[Records from a data collection]

··········

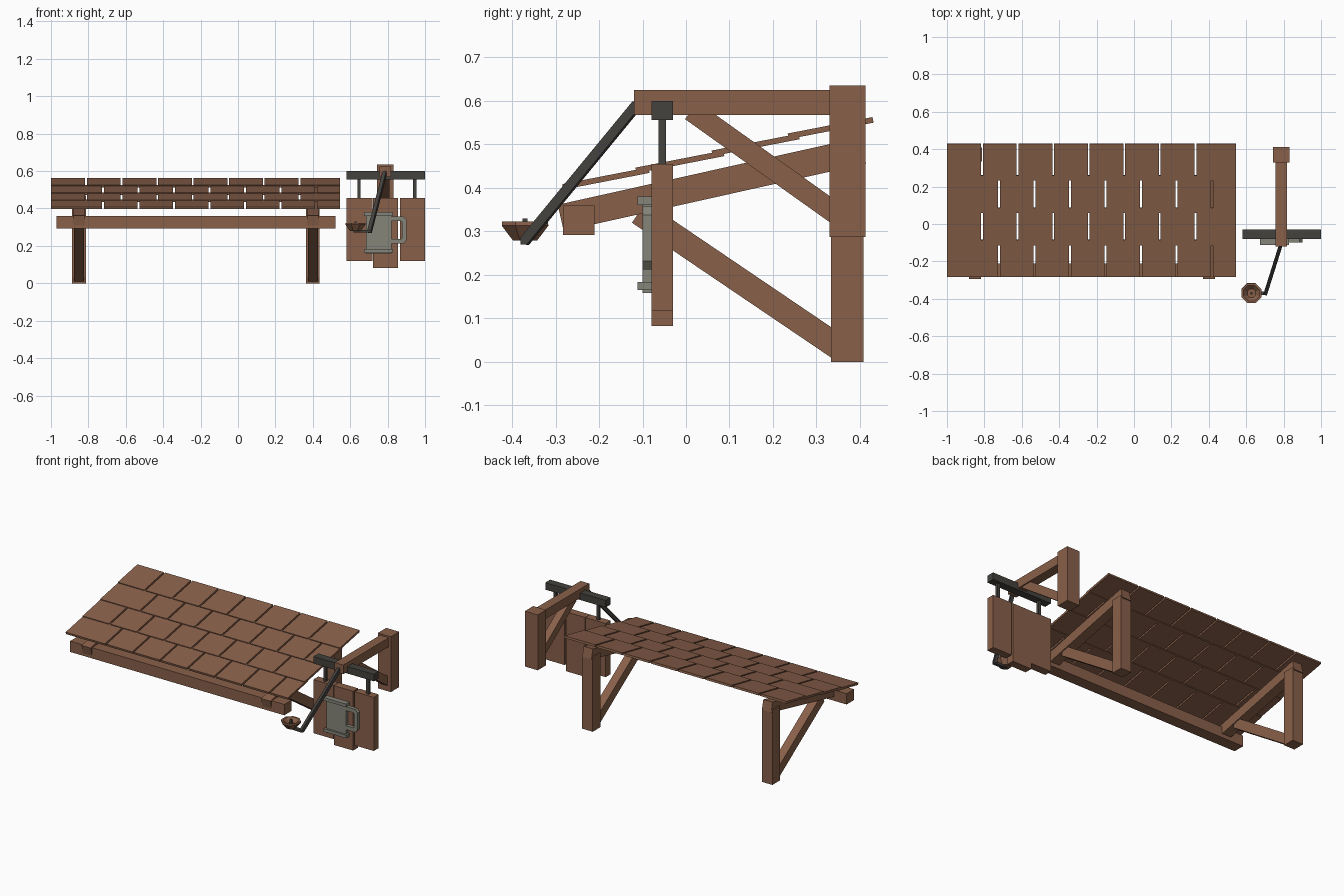
import bpy, bmesh, math
from mathutils import Vector, Matrix

old = bpy.data.objects.get("Cube")
if old:
    bpy.data.objects.remove(old, do_unlink=True)


def material(name, rgb):
    m = bpy.data.materials.new(name)
    m.use_nodes = True
    m.diffuse_color = (*rgb, 1)
    m.node_tree.nodes["Principled BSDF"].inputs["Base Color"].default_value = (*rgb, 1)
    return m


WOOD = material("warm brown wood", (0.25, 0.117, 0.068))
IRON = material("dark iron", (0.058, 0.054, 0.048))
PEWTER = material("grey pewter", (0.235, 0.235, 0.195))


def finish(name, bm, mat):
    bmesh.ops.recalc_face_normals(bm, faces=bm.faces)
    mesh = bpy.data.meshes.new(name)
    bm.to_mesh(mesh)
    bm.free()
    mesh.materials.append(mat)
    ob = bpy.data.objects.new(name, mesh)
    bpy.context.collection.objects.link(ob)
    return ob


def box(name, x, y, z, mat):
    """Box from (low, high) pairs on each axis."""
    bm = bmesh.new()
    size = [r[1] - r[0] for r in (x, y, z)]
    mid = [(r[0] + r[1]) / 2 for r in (x, y, z)]
    bmesh.ops.create_cube(bm, size=1, matrix=Matrix.Translation(mid) @ Matrix.Diagonal((*size, 1)))
    return finish(name, bm, mat)


def beam(name, a, b, width, depth, mat):
    """Square-cut bar between two points; width is horizontal."""
    a, b = Vector(a), Vector(b)
    d = (b - a).normalized()
    side = d.cross(Vector((0, 0, 1))).normalized()
    up = side.cross(d)
    rot = Matrix((side, d, up)).transposed().to_4x4()
    scale = Matrix.Diagonal((width, (b - a).length, depth, 1))
    bm = bmesh.new()
    bmesh.ops.create_cube(bm, size=1, matrix=Matrix.Translation((a + b) / 2) @ rot @ scale)
    return finish(name, bm, mat)


# Shingled awning roof: four overlapping rows with staggered gaps
def roof_z(y):
    return 0.399 + (y + 0.285) * 0.2244


LEFT, RIGHT, GAP, STEP = -1.0, 0.545, 0.01, 0.19
rows = [(-0.283, -0.085), (-0.115, 0.087), (0.06, 0.26), (0.235, 0.43)]
for r, (y0, y1) in enumerate(rows):
    first = -0.722 if r % 2 == 0 else -0.812
    cuts = [LEFT - GAP / 2] + [first + STEP * i for i in range(7)] + [RIGHT + GAP / 2]
    for c0, c1 in zip(cuts, cuts[1:]):
        x = (c0 + c1) / 2
        beam("roof_shingle", (x, y0, roof_z(y0) + 0.003), (x, y1, roof_z(y1) - 0.003),
             c1 - c0 - GAP, 0.013, WOOD)

# Front beam and two wall brackets carrying the roof
box("front_beam", (-0.97, 0.52), (-0.283, -0.21), (0.292, 0.36), WOOD)
for side, x in (("right", -0.85), ("left", 0.4)):
    box(side + "_wall_post", (x - 0.037, x + 0.037), (0.333, 0.408), (0, 0.47), WOOD)
    beam(side + "_rafter", (x, -0.288, 0.331), (x, 0.407, 0.486), 0.064, 0.062, WOOD)
    beam(side + "_brace", (x, 0.36, 0.027), (x, -0.108, 0.344), 0.053, 0.058, WOOD)

# Sign bracket
SX = 0.787
box("sign_post", (SX - 0.045, SX + 0.045), (0.33, 0.413), (0.287, 0.635), WOOD)
box("sign_arm", (SX - 0.03, SX + 0.03), (-0.12, 0.335), (0.568, 0.625), WOOD)
beam("sign_brace", (SX, 0.36, 0.33), (SX, 0.012, 0.578), 0.046, 0.049, WOOD)
box("sign_crossbar", (0.58, 1.0), (-0.079, -0.03), (0.556, 0.6), IRON)
for x in (0.647, 0.945):
    box("sign_hanger", (x - 0.009, x + 0.009), (-0.063, -0.046), (0.44, 0.56), IRON)

# Hanging sign made of three planks
for name, x0, x1, low in (("right", 0.58, 0.72, 0.118), ("middle", 0.722, 0.856, 0.082),
                          ("left", 0.866, 1.0, 0.118)):
    box(name + "_sign_plank", (x0, x1), (-0.079, -0.03), (low, 0.455), WOOD)

# Tankard emblem on the sign
box("tankard_body", (0.684, 0.82), (-0.1, -0.078), (0.158, 0.378), PEWTER)
for z in (0.165, 0.361):
    box("tankard_band", (0.674, 0.83), (-0.112, -0.078), (z, z + 0.019), PEWTER)
outer = [(0.815, 0.212), (0.885, 0.212), (0.902, 0.232), (0.902, 0.338), (0.885, 0.357), (0.815, 0.357)]
inner = [(0.815, 0.237), (0.872, 0.237), (0.878, 0.243), (0.878, 0.326), (0.872, 0.332), (0.815, 0.332)]
bm = bmesh.new()
vo = [bm.verts.new((x, -0.1, z)) for x, z in outer]
vi = [bm.verts.new((x, -0.1, z)) for x, z in inner]
faces = [bm.faces.new((vo[i], vo[i + 1], vi[i + 1], vi[i])) for i in range(5)]
ext = bmesh.ops.extrude_face_region(bm, geom=faces, use_keep_orig=True)
bmesh.ops.translate(bm, vec=(0, 0.021, 0), verts=[v for v in ext["geom"] if isinstance(v, bmesh.types.BMVert)])
finish("tankard_handle", bm, PEWTER)

# Lamp arm with an eight-sided bowl and wick
LX, LY = 0.628, -0.37
beam("lamp_arm", (SX - 0.002, -0.112, 0.592), (0.703, -0.372, 0.276), 0.02, 0.022, IRON)
beam("lamp_foot", (0.711, LY, 0.277), (LX - 0.01, LY, 0.279), 0.02, 0.014, IRON)
profile = [(0.03, 0.279), (0.058, 0.313), (0.057, 0.323), (0.046, 0.323), (0.024, 0.3)]
bm = bmesh.new()
rings = []
for radius, z in profile:
    angles = [math.tau * (k + 0.5) / 8 for k in range(8)]
    rings.append([bm.verts.new((LX + radius * math.cos(t), LY + radius * math.sin(t), z)) for t in angles])
for a, b in zip(rings, rings[1:]):
    for k in range(8):
        n = (k + 1) % 8
        bm.faces.new((a[k], a[n], b[n], b[k]))
bm.faces.new(rings[0])
bm.faces.new(rings[-1])
finish("lamp_bowl", bm, WOOD)
box("lamp_wick", (LX - 0.006, LX + 0.006), (LY - 0.006, LY + 0.006), (0.298, 0.33), IRON)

··········

■ Your task ■
Using the records above, restate word for word the lines from the one with "(0.058, 0.054, 0.048))" through the one with "bmesh.ops.create_cube(bm, size=1, matrix=Matrix.Translation(mid)", both included.

■ Solution for this problem ■
IRON = material("dark iron", (0.058, 0.054, 0.048))
PEWTER = material("grey pewter", (0.235, 0.235, 0.195))


def finish(name, bm, mat):
    bmesh.ops.recalc_face_normals(bm, faces=bm.faces)
    mesh = bpy.data.meshes.new(name)
    bm.to_mesh(mesh)
    bm.free()
    mesh.materials.append(mat)
    ob = bpy.data.objects.new(name, mesh)
    bpy.context.collection.objects.link(ob)
    return ob


def box(name, x, y, z, mat):
    """Box from (low, high) pairs on each axis."""
    bm = bmesh.new()
    size = [r[1] - r[0] for r in (x, y, z)]
    mid = [(r[0] + r[1]) / 2 for r in (x, y, z)]
    bmesh.ops.create_cube(bm, size=1, matrix=Matrix.Translation(mid) @ Matrix.Diagonal((*size, 1)))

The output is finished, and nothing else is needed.